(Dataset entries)
◆ ◆ ◆ ◆ ◆ ◆ ◆

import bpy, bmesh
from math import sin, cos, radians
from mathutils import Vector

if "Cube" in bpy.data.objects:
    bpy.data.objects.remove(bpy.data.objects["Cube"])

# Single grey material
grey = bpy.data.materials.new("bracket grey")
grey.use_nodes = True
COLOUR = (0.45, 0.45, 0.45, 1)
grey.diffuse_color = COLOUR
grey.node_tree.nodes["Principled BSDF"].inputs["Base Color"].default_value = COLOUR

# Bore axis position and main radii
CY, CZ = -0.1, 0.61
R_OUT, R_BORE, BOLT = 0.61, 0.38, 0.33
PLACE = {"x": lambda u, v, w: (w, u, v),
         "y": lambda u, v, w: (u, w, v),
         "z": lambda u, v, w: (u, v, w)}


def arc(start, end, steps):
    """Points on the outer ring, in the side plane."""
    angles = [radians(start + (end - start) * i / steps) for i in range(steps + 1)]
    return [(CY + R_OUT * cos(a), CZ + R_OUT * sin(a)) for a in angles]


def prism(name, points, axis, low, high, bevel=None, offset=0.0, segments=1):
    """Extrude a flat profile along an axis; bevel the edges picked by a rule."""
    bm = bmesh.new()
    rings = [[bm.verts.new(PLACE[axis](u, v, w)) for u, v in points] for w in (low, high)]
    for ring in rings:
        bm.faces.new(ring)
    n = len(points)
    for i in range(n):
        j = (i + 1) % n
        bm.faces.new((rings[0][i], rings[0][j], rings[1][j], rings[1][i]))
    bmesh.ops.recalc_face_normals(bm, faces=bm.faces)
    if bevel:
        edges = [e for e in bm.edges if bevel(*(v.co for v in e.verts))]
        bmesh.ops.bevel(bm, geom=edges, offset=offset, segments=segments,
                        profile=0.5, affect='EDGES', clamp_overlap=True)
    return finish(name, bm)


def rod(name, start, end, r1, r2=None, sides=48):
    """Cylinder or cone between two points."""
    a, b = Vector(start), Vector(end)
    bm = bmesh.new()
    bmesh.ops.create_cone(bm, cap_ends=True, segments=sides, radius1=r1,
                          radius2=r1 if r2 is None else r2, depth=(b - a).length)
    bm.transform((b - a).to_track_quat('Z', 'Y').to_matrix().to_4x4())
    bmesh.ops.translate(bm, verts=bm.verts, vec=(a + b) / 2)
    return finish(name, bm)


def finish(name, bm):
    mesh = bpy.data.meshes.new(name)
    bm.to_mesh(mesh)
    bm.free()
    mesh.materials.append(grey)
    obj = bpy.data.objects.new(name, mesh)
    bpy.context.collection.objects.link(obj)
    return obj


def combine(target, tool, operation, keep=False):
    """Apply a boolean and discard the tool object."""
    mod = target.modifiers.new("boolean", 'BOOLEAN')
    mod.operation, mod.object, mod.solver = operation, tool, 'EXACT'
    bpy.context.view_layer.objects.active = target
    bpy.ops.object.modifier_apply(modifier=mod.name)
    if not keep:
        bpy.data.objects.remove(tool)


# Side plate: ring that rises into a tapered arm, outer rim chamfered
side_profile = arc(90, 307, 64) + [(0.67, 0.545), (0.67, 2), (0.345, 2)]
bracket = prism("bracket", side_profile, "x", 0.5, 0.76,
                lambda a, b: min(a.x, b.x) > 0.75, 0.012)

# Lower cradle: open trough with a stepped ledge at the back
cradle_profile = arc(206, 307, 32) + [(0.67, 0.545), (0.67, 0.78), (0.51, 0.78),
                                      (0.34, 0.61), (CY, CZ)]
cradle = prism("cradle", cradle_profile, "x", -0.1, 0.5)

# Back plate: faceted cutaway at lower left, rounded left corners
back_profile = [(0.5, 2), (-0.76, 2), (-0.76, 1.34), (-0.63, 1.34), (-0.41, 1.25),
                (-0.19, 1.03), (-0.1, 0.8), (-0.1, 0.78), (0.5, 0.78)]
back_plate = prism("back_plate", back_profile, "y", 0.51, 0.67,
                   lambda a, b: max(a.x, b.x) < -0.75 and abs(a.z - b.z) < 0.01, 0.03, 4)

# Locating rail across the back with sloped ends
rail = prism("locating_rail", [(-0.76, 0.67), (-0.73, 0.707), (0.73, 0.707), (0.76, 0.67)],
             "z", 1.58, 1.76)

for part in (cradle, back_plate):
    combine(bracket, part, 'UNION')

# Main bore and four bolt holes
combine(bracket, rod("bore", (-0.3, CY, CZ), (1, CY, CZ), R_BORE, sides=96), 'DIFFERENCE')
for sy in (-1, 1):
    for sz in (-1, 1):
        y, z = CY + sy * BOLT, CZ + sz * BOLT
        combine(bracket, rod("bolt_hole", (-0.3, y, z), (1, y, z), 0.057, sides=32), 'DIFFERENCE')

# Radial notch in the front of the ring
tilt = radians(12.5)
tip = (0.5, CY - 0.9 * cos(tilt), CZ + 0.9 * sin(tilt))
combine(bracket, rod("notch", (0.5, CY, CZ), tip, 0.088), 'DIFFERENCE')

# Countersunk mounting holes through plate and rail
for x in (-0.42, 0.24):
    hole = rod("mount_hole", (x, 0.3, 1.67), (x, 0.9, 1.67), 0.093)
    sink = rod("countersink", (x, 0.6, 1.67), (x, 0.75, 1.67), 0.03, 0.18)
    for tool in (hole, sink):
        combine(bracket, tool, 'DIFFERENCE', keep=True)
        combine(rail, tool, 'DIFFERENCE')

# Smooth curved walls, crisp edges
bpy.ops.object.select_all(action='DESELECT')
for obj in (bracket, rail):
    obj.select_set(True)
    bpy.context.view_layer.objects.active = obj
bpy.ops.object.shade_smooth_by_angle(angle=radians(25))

◆ ◆ ◆ ◆ ◆ ◆ ◆

[Instructions for the task]
Taking the entries above, restate exactly those lines that fall between the line with "or cone between" and the line with "combine(bracket, part, 'UNION')", keeping both of those lines too.

[Result for this exercise]
    """Cylinder or cone between two points."""
    a, b = Vector(start), Vector(end)
    bm = bmesh.new()
    bmesh.ops.create_cone(bm, cap_ends=True, segments=sides, radius1=r1,
                          radius2=r1 if r2 is None else r2, depth=(b - a).length)
    bm.transform((b - a).to_track_quat('Z', 'Y').to_matrix().to_4x4())
    bmesh.ops.translate(bm, verts=bm.verts, vec=(a + b) / 2)
    return finish(name, bm)


def finish(name, bm):
    mesh = bpy.data.meshes.new(name)
    bm.to_mesh(mesh)
    bm.free()
    mesh.materials.append(grey)
    obj = bpy.data.objects.new(name, mesh)
    bpy.context.collection.objects.link(obj)
    return obj


def combine(target, tool, operation, keep=False):
    """Apply a boolean and discard the tool object."""
    mod = target.modifiers.new("boolean", 'BOOLEAN')
    mod.operation, mod.object, mod.solver = operation, tool, 'EXACT'
    bpy.context.view_layer.objects.active = target
    bpy.ops.object.modifier_apply(modifier=mod.name)
    if not keep:
        bpy.data.objects.remove(tool)


# Side plate: ring that rises into a tapered arm, outer rim chamfered
side_profile = arc(90, 307, 64) + [(0.67, 0.545), (0.67, 2), (0.345, 2)]
bracket = prism("bracket", side_profile, "x", 0.5, 0.76,
                lambda a, b: min(a.x, b.x) > 0.75, 0.012)

# Lower cradle: open trough with a stepped ledge at the back
cradle_profile = arc(206, 307, 32) + [(0.67, 0.545), (0.67, 0.78), (0.51, 0.78),
                                      (0.34, 0.61), (CY, CZ)]
cradle = prism("cradle", cradle_profile, "x", -0.1, 0.5)

# Back plate: faceted cutaway at lower left, rounded left corners
back_profile = [(0.5, 2), (-0.76, 2), (-0.76, 1.34), (-0.63, 1.34), (-0.41, 1.25),
                (-0.19, 1.03), (-0.1, 0.8), (-0.1, 0.78), (0.5, 0.78)]
back_plate = prism("back_plate", back_profile, "y", 0.51, 0.67,
                   lambda a, b: max(a.x, b.x) < -0.75 and abs(a.z - b.z) < 0.01, 0.03, 4)

# Locating rail across the back with sloped ends
rail = prism("locating_rail", [(-0.76, 0.67), (-0.73, 0.707), (0.73, 0.707), (0.76, 0.67)],
             "z", 1.58, 1.76)

for part in (cradle, back_plate):
    combine(bracket, part, 'UNION')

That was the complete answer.